## [What is expected]
Return, word for word, the lines of the listing below from the one with "s.lineTo(-NOTCH.half, NOTCH.floor);" through the one with "outline along x", and no other lines.

## [Provided records]
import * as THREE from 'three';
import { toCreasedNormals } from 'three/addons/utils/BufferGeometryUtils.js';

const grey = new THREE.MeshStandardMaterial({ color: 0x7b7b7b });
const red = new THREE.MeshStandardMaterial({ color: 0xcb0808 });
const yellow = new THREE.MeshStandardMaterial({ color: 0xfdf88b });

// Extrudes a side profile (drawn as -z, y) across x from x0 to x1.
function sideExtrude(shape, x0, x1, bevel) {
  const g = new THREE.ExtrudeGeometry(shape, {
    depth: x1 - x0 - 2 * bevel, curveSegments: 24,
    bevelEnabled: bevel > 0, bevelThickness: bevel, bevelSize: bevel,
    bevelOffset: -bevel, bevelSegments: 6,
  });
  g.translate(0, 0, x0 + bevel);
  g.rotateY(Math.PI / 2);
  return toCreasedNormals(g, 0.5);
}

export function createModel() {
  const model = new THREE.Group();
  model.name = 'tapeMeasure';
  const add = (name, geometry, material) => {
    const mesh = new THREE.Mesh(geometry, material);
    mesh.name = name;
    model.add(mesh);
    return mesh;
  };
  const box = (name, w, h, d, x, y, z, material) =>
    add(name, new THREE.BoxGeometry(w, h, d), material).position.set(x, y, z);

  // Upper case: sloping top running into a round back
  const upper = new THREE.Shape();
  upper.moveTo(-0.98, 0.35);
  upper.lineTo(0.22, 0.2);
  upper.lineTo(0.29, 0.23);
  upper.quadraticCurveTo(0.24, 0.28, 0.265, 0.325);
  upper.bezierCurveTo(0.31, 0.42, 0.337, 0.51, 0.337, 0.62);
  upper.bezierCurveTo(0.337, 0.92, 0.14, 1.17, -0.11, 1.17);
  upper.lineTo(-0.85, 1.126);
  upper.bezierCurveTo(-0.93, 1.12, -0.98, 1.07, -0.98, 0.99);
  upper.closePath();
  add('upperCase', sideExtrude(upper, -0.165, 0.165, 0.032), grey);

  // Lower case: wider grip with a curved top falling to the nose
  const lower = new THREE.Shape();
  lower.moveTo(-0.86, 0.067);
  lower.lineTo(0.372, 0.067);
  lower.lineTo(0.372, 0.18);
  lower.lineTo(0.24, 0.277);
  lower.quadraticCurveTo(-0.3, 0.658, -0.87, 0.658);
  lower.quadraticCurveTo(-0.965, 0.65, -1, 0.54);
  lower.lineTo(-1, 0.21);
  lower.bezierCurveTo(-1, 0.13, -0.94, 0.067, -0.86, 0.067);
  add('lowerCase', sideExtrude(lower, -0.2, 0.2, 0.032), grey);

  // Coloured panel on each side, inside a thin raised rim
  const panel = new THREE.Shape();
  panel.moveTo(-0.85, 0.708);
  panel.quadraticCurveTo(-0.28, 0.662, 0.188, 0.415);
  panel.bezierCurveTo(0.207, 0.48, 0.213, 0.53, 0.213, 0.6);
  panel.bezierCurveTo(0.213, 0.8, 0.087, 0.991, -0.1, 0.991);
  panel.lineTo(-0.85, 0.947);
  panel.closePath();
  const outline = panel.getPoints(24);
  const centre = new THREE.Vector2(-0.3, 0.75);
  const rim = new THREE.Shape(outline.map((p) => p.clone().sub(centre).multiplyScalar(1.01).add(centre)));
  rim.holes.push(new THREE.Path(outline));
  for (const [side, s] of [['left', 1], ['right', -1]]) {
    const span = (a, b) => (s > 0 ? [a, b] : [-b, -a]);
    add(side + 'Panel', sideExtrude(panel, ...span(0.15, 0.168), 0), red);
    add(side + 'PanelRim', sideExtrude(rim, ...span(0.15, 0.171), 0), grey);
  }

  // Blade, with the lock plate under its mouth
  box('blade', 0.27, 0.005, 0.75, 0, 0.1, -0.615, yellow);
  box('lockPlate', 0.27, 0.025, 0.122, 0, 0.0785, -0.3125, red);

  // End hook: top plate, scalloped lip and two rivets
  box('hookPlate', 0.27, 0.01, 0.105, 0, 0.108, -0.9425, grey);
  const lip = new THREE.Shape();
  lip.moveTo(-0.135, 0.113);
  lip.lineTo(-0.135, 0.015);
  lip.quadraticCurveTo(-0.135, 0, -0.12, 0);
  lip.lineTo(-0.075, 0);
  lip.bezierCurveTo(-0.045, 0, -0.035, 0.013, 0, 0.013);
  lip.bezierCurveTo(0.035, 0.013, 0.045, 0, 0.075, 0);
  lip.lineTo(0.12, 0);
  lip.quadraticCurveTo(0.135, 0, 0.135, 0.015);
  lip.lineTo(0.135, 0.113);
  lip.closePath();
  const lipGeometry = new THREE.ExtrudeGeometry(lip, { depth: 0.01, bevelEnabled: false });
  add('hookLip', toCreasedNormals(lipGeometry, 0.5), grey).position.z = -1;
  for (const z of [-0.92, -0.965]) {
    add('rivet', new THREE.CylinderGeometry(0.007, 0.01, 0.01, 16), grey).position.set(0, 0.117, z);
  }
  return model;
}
--
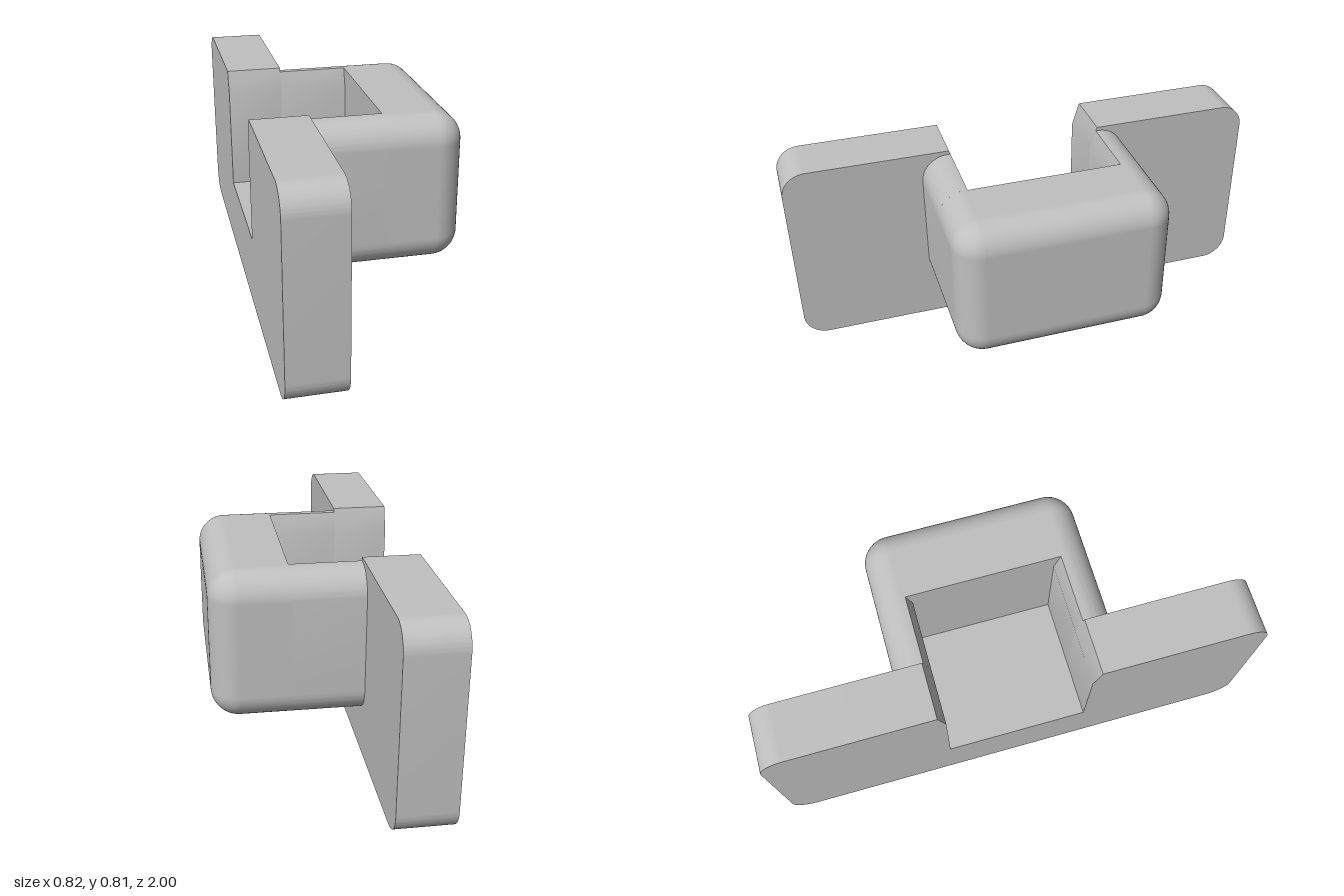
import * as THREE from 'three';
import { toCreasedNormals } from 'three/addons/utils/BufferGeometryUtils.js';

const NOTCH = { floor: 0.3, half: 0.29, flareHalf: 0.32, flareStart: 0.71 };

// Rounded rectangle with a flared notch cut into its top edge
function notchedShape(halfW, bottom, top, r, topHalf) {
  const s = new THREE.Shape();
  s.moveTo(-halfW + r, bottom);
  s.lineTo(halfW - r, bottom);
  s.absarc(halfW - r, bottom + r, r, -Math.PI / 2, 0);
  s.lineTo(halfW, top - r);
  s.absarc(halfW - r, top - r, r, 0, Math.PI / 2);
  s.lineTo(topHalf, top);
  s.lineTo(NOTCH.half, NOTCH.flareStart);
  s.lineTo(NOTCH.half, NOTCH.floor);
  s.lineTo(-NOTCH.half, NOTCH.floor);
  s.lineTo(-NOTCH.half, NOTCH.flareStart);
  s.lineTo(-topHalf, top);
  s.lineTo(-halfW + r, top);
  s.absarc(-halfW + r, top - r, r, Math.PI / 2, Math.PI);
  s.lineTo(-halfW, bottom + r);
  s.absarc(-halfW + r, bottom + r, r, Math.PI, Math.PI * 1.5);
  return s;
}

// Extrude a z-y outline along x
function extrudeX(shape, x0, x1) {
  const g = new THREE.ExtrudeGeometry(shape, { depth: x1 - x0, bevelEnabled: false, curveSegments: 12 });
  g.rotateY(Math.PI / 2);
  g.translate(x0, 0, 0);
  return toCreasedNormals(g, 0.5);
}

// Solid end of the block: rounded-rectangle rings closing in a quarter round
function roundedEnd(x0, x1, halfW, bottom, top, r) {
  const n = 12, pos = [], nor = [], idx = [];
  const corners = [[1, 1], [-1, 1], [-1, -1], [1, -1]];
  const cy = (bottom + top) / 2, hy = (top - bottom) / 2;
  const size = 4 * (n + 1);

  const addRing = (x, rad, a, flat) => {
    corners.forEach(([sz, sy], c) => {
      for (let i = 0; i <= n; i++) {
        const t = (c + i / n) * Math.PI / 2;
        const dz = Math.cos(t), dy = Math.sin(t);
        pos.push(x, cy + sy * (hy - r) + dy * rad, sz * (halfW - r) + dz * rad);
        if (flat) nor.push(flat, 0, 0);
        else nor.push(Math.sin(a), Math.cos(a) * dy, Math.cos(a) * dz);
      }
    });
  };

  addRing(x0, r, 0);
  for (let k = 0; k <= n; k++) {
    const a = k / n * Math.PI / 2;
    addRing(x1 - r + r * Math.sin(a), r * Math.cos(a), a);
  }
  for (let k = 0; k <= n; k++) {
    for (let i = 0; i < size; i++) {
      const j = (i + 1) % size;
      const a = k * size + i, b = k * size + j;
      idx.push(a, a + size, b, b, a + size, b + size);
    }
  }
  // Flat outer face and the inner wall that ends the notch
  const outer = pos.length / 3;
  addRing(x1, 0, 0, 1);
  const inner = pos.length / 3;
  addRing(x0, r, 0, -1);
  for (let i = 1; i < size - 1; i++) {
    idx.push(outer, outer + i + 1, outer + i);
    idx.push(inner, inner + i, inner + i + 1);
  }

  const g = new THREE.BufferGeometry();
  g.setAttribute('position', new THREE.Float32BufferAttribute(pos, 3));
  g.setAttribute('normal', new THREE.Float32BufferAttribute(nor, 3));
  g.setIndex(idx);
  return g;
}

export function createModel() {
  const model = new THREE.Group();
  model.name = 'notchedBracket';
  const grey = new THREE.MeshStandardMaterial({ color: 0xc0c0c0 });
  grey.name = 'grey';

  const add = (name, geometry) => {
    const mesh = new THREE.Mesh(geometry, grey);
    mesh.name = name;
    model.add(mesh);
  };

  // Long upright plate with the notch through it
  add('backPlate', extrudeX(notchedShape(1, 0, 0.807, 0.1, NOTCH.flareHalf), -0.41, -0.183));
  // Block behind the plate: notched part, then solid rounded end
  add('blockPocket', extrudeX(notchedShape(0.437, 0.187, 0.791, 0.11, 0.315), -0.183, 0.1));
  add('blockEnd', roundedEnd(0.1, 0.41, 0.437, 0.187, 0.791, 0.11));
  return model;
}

## [Answer area]
  s.lineTo(-NOTCH.half, NOTCH.floor);
  s.lineTo(-NOTCH.half, NOTCH.flareStart);
  s.lineTo(-topHalf, top);
  s.lineTo(-halfW + r, top);
  s.absarc(-halfW + r, top - r, r, Math.PI / 2, Math.PI);
  s.lineTo(-halfW, bottom + r);
  s.absarc(-halfW + r, bottom + r, r, Math.PI, Math.PI * 1.5);
  return s;
}

// Extrude a z-y outline along x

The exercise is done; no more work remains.